Transition planning should begin in Year 9 or 10 at the latest – when your son or daughter is about 14, and you can begin to think about options after school. Your son or daughter should have a Connexions Adviser or Careers Officer, who can give advice and guidance about the choices available.
The procedure for applying to a Specialist College will vary slightly depending on where you live; in particular, the timings might differ, so ask your Connexions adviser or careers officer what should happen where you live. Make sure you know the completion dates for all the steps that are needed, and chase up your adviser if you think it is taking too long. The full process is in the YPLA document linked below:
If your son or daughter has a statement of special educational needs, your Connexions adviser or careers officer must produce a Learning Difficulties Assessment (LDA) for them - it might also be called an S139a assessment. This will identify their hopes for the future, their learning and support needs, and the best place to meet these needs. If your son or daughter does not have a statement, but has a new disability, or their disability has become more severe, you can ask for a Learning Difficulty Assessment. The LDA should include your views about what is best and right for your son or daughter.
If you are thinking about further education, it is a good idea to visit the local further education college to see if it can meet your son or daughter’s needs. If not, and you think a specialist college is the best choice, you should arrange to visit one or more specialist colleges. This may take some time, so the sooner you start the better. If your Connexions adviser or careers officer agrees that a specialist college is the best place to meet your son or daughter’s learning and support needs, this must be clearly stated on the LDA. Your son or daughter can then visit the chosen specialist college for a more detailed assessment. The college admissions team can provide help with your application.
The Connexions (or careers) service will then make an application to your Local Authority. If they approve it, they will apply for funding to the Young People’s Learning Agency (YPLA) in England, or the Department for Children, Education, Lifelong Learning and Skills (DCELLS) in Wales.
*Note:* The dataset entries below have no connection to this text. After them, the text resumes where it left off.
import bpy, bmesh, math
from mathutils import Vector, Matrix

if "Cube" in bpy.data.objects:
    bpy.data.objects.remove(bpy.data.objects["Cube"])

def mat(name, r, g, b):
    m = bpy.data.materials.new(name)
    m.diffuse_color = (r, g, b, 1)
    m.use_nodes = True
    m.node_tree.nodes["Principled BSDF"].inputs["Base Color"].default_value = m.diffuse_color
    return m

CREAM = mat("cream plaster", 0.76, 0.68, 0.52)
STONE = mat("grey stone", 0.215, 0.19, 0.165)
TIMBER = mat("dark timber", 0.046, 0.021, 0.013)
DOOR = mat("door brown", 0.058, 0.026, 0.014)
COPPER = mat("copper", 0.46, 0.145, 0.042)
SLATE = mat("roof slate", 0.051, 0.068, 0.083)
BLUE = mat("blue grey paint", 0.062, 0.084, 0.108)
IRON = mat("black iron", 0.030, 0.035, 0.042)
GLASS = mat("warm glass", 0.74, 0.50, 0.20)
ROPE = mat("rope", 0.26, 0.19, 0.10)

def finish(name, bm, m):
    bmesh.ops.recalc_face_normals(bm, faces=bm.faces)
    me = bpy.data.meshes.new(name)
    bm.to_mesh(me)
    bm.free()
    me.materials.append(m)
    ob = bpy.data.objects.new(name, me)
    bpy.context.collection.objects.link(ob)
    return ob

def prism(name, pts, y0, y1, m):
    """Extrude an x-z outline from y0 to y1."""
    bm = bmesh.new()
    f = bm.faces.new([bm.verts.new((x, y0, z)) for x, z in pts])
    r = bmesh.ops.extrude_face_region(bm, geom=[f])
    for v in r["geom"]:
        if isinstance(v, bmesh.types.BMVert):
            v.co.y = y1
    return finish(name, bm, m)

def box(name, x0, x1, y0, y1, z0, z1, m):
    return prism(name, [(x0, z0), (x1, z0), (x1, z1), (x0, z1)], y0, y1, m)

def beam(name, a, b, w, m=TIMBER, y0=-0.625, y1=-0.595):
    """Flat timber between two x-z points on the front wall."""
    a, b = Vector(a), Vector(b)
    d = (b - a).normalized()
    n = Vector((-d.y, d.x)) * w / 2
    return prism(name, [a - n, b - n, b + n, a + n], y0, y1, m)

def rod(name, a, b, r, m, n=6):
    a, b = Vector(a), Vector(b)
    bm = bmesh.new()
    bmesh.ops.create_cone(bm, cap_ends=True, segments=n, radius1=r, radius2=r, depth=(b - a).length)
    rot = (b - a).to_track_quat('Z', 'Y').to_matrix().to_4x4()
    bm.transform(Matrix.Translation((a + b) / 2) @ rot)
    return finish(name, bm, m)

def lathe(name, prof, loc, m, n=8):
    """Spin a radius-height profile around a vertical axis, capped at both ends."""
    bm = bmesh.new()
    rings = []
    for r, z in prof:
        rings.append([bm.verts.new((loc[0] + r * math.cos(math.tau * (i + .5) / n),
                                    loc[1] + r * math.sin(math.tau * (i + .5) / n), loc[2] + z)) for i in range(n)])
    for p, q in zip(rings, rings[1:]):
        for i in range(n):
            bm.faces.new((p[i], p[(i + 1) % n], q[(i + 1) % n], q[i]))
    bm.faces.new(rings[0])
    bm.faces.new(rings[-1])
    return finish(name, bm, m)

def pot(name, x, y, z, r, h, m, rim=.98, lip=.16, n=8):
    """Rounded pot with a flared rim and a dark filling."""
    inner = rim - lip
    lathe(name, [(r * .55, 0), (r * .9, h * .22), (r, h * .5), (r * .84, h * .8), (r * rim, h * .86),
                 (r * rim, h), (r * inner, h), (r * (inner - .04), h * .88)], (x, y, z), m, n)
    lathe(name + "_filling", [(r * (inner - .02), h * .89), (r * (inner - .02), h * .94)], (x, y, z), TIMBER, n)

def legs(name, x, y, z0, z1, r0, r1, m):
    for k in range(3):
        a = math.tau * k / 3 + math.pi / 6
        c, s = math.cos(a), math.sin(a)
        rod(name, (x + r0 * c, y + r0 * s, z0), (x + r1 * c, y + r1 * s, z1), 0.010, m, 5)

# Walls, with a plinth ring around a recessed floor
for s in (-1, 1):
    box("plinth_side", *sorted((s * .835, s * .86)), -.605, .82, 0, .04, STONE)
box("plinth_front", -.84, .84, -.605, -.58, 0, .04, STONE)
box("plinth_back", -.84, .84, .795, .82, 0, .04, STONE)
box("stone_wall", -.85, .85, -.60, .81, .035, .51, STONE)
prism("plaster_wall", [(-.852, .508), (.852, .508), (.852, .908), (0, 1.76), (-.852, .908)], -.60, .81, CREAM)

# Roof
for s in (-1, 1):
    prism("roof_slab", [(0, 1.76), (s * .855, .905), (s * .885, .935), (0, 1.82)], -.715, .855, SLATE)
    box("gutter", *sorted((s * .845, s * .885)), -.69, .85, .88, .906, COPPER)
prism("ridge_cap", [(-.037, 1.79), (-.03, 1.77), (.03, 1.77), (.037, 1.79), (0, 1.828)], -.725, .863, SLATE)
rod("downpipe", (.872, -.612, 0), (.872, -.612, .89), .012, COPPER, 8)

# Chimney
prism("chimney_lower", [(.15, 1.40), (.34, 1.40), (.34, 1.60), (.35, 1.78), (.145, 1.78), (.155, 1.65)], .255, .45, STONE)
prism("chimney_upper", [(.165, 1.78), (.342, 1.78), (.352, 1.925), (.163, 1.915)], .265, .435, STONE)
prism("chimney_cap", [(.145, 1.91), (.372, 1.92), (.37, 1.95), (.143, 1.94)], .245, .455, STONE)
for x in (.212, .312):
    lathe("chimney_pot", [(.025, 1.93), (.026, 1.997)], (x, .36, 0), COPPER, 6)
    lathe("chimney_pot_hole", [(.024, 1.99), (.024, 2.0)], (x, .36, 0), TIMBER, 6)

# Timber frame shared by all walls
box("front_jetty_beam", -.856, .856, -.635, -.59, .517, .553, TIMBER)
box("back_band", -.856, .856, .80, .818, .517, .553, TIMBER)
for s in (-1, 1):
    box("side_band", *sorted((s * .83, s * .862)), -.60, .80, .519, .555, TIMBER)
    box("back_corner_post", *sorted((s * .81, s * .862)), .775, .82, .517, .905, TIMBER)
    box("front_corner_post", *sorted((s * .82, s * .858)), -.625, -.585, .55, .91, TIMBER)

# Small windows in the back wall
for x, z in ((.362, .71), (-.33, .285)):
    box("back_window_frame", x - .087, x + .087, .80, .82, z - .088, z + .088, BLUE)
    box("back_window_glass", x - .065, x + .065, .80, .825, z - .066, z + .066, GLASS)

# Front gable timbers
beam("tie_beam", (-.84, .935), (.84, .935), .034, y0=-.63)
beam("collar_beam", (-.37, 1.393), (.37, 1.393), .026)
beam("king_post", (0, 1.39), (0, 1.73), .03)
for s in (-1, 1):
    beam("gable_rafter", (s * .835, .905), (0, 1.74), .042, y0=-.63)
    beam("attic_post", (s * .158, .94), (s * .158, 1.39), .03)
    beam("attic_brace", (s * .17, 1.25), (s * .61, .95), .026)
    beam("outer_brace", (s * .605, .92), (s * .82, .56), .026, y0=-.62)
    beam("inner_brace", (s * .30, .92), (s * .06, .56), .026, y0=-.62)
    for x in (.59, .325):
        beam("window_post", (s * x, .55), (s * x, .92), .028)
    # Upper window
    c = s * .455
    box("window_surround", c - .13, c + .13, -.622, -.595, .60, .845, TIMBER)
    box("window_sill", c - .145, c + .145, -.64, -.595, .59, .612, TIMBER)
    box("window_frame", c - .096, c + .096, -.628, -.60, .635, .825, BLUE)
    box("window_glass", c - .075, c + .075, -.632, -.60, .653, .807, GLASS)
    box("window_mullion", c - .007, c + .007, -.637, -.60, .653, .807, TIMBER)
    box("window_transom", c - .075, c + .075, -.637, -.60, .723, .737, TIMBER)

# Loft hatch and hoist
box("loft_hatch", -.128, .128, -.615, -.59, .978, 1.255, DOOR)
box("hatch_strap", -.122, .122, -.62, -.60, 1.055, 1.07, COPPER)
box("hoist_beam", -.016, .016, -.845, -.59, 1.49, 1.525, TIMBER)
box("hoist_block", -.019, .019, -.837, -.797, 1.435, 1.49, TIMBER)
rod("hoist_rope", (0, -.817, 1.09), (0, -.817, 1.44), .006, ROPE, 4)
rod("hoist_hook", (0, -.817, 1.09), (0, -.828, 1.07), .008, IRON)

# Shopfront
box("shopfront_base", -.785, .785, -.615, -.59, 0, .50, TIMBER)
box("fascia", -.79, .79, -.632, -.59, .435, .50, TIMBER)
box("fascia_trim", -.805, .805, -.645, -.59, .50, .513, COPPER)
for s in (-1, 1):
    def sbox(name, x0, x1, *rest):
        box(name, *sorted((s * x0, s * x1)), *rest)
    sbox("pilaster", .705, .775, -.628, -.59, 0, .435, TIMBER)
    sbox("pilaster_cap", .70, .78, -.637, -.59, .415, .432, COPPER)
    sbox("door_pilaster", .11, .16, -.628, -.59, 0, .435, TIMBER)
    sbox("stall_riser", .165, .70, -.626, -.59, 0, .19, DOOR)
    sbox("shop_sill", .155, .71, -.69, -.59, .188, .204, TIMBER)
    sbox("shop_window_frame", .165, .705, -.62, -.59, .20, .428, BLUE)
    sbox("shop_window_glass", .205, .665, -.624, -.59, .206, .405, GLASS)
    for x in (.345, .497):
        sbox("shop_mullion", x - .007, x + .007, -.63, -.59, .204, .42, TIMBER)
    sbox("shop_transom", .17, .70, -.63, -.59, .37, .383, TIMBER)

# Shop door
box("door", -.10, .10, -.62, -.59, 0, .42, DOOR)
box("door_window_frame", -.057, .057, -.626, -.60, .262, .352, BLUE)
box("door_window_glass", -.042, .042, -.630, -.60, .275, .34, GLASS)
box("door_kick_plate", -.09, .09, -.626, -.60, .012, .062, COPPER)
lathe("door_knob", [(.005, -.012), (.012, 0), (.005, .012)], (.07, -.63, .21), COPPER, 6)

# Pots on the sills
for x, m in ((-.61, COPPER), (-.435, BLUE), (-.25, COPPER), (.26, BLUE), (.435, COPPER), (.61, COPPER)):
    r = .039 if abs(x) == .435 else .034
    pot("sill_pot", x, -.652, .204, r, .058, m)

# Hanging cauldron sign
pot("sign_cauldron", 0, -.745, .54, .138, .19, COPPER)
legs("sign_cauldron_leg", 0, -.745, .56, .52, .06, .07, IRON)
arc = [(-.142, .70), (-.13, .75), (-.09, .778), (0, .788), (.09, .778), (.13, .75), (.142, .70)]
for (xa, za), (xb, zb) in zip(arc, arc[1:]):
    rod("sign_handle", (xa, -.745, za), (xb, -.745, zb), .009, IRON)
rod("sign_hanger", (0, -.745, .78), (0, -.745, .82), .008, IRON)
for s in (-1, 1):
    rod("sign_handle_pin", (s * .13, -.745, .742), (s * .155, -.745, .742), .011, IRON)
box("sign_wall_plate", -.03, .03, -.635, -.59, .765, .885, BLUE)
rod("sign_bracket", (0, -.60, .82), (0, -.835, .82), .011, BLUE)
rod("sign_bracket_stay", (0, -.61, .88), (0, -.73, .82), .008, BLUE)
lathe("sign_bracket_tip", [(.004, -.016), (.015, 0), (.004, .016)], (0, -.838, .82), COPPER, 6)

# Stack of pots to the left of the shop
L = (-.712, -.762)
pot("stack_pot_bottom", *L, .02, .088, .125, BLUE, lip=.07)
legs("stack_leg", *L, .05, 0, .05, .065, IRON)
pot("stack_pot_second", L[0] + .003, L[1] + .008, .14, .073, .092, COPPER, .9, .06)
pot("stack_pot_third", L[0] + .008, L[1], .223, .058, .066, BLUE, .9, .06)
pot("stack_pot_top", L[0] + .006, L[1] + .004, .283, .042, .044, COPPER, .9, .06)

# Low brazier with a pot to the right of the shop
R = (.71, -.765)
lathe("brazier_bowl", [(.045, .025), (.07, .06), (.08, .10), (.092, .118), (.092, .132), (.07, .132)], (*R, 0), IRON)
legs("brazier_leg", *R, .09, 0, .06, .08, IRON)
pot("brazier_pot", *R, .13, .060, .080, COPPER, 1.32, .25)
The YPLA has a budget to pay for specialist college places; this budget will rise slightly in 2011/12. It is important to be clear that the government has allocated funding for this purpose - there is definitely money available to pay for a place at a specialist college.
If you are not happy about any part of the process, you can go to your local authority in the first instance to ask them to reconsider any decision they have made. All local authorities should have an appeals process in place. If the results of this are not satisfactory, you can go to the YPLA. Their process is described in these documents:
Note: this guidance is issued in good faith, in the light of information currently available - Natspec cannot be held responsible for the management of the process or the success of the outcome